Segment Start: Recorded information
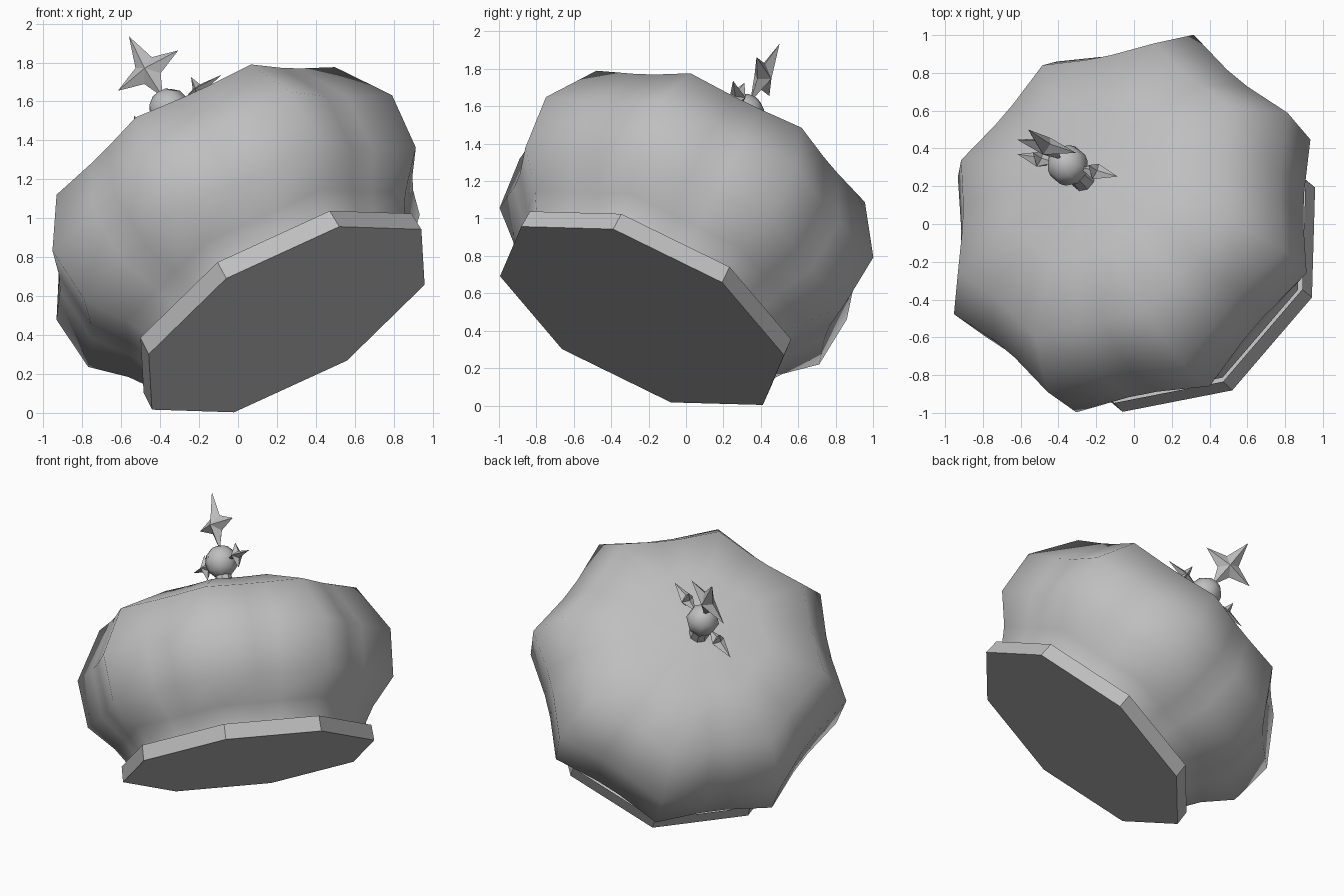
import bpy, bmesh, math
from mathutils import Matrix, Vector

if "Cube" in bpy.data.objects:
    bpy.data.objects.remove(bpy.data.objects["Cube"])

# Tilted frame that the whole hat is built in (local z = hat axis)
axis = Vector((-0.445, 0.404, 0.799)).normalized()
side = Vector((0.27, -0.645, 0.475))
side = (side - side.dot(axis) * axis).normalized()
other = axis.cross(side)
FRAME = Matrix.Translation((0.25, -0.235, 0.48)) @ Matrix((side, other, axis)).transposed().to_4x4()

grey = bpy.data.materials.new("plain_grey")
grey.diffuse_color = (0.52, 0.52, 0.52, 1)
grey.use_nodes = True
grey.node_tree.nodes["Principled BSDF"].inputs["Base Color"].default_value = grey.diffuse_color


def finish(name, bm, smooth):
    bmesh.ops.transform(bm, matrix=FRAME, verts=bm.verts)
    mesh = bpy.data.meshes.new(name)
    for f in bm.faces:
        f.smooth = smooth
    bm.to_mesh(mesh)
    bm.free()
    mesh.materials.append(grey)
    ob = bpy.data.objects.new(name, mesh)
    bpy.context.collection.objects.link(ob)
    return ob


def corner(k, r, h):
    a = k * math.pi / 4
    return Vector((r * math.cos(a), r * math.sin(a), h))


def bridge(bm, low, high):
    n = len(low)
    for i in range(n):
        j = (i + 1) % n
        bm.faces.new((low[i], low[j], high[j], high[i]))


# Octagonal band with a closed underside and an open top
bm = bmesh.new()
low = [bm.verts.new(corner(k, 0.847, 0)) for k in range(8)]
high = [bm.verts.new(corner(k, 0.842, 0.105)) for k in range(8)]
bridge(bm, low, high)
bm.faces.new(low[::-1])
finish("band", bm, False)

# Puffy crown: eight lobes with a narrow groove between each pair
# (radius, height, groove depth factor)
PROFILE = [(0.80, 0.08, 1.0), (0.81, 0.13, 1.0), (0.87, 0.225, 0.99),
           (1.03, 0.40, 0.97), (1.055, 0.72, 0.97), (0.865, 1.03, 0.975),
           (0.48, 1.15, 0.96), (0.13, 1.15, 1.0)]
bm = bmesh.new()
prev = None
for r, h, g in PROFILE:
    ring = []
    for k in range(8):
        a, b = corner(k, r, h), corner(k + 1, r, h)
        for t in (0, 0.39, 0.61):
            p = a.lerp(b, t)
            if t:
                p.x *= g
                p.y *= g
            ring.append(bm.verts.new(p))
    if prev:
        bridge(bm, prev, ring)
    prev = ring
centre = bm.verts.new((0, 0, 1.17))
for i in range(24):
    bm.faces.new((prev[i], prev[(i + 1) % 24], centre))
finish("crown", bm, True)

# Short stem and round knob on the top
bm = bmesh.new()
bmesh.ops.create_cone(bm, segments=8, radius1=0.07, radius2=0.05, depth=0.16,
                      matrix=Matrix.Translation((0, 0, 1.2)))
finish("stem", bm, False)
bm = bmesh.new()
bmesh.ops.create_uvsphere(bm, u_segments=8, v_segments=6, radius=0.11,
                          matrix=Matrix.Translation((0, 0, 1.35)))
finish("knob", bm, True)


# Four-pointed thin stars growing out of the knob
def star(name, out, across, start, mid, tip, arm, thick):
    bm = bmesh.new()
    origin = Vector((0, 0, 1.35))
    depth = out.cross(across)
    c = arm * 0.27
    outline = [(tip, 0), (mid + c, c), (mid, arm), (mid - c, c),
               (start, 0), (mid - c, -c), (mid, -arm), (mid + c, -c)]
    vs = [bm.verts.new(origin + out * a + across * b) for a, b in outline]
    for s in (1, -1):
        peak = bm.verts.new(origin + out * mid + depth * thick * s)
        for i in range(8):
            bm.faces.new((vs[i], vs[(i + 1) % 8], peak))
    bmesh.ops.recalc_face_normals(bm, faces=bm.faces)
    finish(name, bm, False)


up = Vector((0, 0, 1))
sideways = corner(1, 1, 0)
star("top_star", up, sideways, 0.08, 0.25, 0.47, 0.19, 0.05)
star("right_star", sideways, up, 0.08, 0.18, 0.325, 0.085, 0.045)
star("left_star", -sideways, up, 0.08, 0.18, 0.325, 0.085, 0.045)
Segment End: Recorded information
The word "range" may turn up on some lines of these records; say how many, with no other words.

6